Wisconsin running back Melvin Gordon’s return powers excitement

Madison , Wis. — The recent controversy over who would start at quarterback for Wisconsin may have captured public attention, but the most important decision for the Badgers may have come way back in December.

That’s when standout running back Melvin Gordon announced he would return to Wisconsin for his junior season instead of opting for the NFL.

As such, the task facing the LSU defense on Saturday night will be containing the 6-foot-1, 213-pound speedster when the Tigers face Wisconsin in the season opener at NRG Stadium in Houston. The Badgers, 9-4 last season, have won 16 consecutive season openers dating to 1998.

“It’s going to be challenging. LSU is a great team,” said Gordon, who enters the 2014 season as the nation’s active career leader in rushing average at 8.1 yards per carry. “Everyone knows them around the nation. They always play hard, physical. They’re athletic. They’re not only strong, they’re fast as well. So, you probably won’t outrun too many people. You have to play ball. It’ll be a tough, physical game, but I think we’re ready. I’m excited to watch them and play against those guys.”

Last season, Gordon led the Badgers with 1,609 yards rushing, despite splitting time with James White, a fourth-round pick by the New England Patriots after running for 1,444 yards. The duo’s combined 3,053 yards set an FBS single-season record for rushing yards by a pair of teammates, and also generated a widely watched video of their touchdown celebration.

Gordon, a Heisman Trophy candidate, rushed for at least 140 yards in eight of Wisconsin’s 13 games last season, with three runs of 70 yards or longer.

Gordon burst on the scene as a redshirt freshman in 2012 as the No. 3 back behind White and starter Montee Ball, now the projected starter for the Denver Broncos. With Ball carrying 356 times for 1,830 yards and 22 touchdowns, and White adding 806 yards on 125 attempts, Gordon’s attempts were limited. But he made the most of his 62 carries that season, gaining 621 yards for an eye-opening 10.0 yards per carry.

Although junior dual-threat quarterback Tanner McEvoy appears to have wrestled the starting job away from incumbent drop-back passer Joel Stave, Gordon will be the focal point for Wisconsin’s traditional ground-oriented offense.

“We want to run the ball first,” second-year Wisconsin coach Gary Andersen said. “We want to take some shots with our play action. Our goal is to obviously be a physical, power football team that gets in the fourth quarter and ultimately tries to wear people down and ground it, pound it. That will never change.”

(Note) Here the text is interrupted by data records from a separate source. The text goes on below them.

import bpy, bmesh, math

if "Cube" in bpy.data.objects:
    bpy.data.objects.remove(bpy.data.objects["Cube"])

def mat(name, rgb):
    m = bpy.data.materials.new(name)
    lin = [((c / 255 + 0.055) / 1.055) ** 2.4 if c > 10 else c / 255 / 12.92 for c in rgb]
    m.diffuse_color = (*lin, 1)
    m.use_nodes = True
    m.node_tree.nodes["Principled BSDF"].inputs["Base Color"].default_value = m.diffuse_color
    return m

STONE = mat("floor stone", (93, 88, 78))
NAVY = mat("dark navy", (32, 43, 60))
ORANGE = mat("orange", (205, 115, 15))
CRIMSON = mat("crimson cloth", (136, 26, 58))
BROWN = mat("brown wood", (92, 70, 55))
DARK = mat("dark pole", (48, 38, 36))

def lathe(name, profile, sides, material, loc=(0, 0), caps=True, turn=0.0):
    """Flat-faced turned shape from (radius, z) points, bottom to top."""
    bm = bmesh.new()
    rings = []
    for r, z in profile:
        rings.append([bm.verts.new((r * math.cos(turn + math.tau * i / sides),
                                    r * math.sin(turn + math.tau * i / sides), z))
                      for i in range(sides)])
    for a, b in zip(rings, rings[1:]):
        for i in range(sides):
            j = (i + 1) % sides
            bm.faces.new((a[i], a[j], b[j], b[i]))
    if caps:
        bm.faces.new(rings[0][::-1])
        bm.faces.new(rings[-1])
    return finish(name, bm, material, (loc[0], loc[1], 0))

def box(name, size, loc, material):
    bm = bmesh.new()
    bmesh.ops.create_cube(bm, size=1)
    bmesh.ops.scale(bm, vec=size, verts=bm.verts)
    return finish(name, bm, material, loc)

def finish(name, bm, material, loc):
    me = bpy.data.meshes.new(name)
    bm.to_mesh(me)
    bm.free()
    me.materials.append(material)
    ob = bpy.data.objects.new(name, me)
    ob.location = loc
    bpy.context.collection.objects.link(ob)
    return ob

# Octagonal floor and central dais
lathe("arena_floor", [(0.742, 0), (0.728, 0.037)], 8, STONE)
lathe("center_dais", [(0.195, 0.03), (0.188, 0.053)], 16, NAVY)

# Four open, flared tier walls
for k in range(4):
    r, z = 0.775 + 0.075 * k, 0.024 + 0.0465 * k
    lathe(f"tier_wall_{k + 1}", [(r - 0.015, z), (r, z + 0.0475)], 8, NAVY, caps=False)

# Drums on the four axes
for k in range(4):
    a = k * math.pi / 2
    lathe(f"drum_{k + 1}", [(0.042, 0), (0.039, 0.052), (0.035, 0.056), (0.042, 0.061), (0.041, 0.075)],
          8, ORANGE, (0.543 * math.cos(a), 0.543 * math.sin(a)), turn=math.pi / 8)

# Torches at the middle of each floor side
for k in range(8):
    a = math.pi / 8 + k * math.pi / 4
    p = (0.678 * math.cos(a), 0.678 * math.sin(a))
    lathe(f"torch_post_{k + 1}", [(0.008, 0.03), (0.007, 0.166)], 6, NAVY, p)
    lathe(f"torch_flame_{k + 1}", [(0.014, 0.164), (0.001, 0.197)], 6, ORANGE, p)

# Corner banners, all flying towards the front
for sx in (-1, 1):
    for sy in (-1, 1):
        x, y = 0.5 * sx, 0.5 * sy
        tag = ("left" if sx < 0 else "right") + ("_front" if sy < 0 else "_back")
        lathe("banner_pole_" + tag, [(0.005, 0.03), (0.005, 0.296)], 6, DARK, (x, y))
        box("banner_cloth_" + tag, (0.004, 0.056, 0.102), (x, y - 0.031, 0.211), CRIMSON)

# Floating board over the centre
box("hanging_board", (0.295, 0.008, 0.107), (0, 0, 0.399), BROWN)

In addition to moving the ball in large chunks, Gordon also protects it. He has not lost a fumble in 288 rushing attempts. The only lost fumble in his career came on a lateral play in Wisconsin’s 34-24 loss to South Carolina in the 2014 Capital One Bowl.

Moving up to the No. 2 spot to spell Gordon is 5-11, 217-pound sophomore Corey Clement, who rushed for 547 yards and seven touchdowns last season, averaging 8.2 yards on 67 carries.

“Corey will be ready,” Gordon said. “Corey works extremely hard. ... His time is here, and I really do feel he’s going to explode on the scene. I’m excited. He’s going to push me.”

Taiwan Deal, a 6-0, 216-pound true freshman, appears to have the inside track on the No. 3 spot. Junior Derek Watt, brother of Houston Texans defensive end J.J. Watt, is the starting fullback.

To pave the way, Wisconsin returns all but one starter on the offensive line, including 6-8, 333-pound right tackle Rob Havenstein, a second-team All-Big Ten choice last season.

The Badgers hope to get the ball to their playmakers more out in space. During a scrimmage earlier this month, the more mobile McEvoy ran a couple of option plays, the offense Gordon said he operated out of in high school, where he rushed 2,009 yards and 38 touchdowns as a senior.

One area where Gordon hopes to be more of a factor is as a pass-catcher. Last season, he caught just one pass for 5 yards.

“That’s been my goal: to be a more complete back,” Gordon said. “To me, you can never be too good at something. You’ve got to work on everything.”

During fall camp, Andersen was taken by surprise when asked where on his list of priorities was a potential Heisman Trophy for Gordon.

“Wow. I’ve never thought of that as being a priority for me, but it sure would be a tremendous accomplishment for a young man,” Andersen said. “And, to be involved – the great pass rushers, as a D-Line coach, you don’t make great pass rushers. Heisman Trophy winners? You don’t make Heisman Trophy winners. It would sure be fun to be part of it one day in your career, and I think any coach would say that.”

“At the end, we just want what’s best for Melvin and whatever path that takes him down, hopefully we’ll get a team around him that can support him because he’s had a tremendous camp. You can see how that kid practices. It’s not hard to fall in love with the way he practices, his work habits, his leadership.”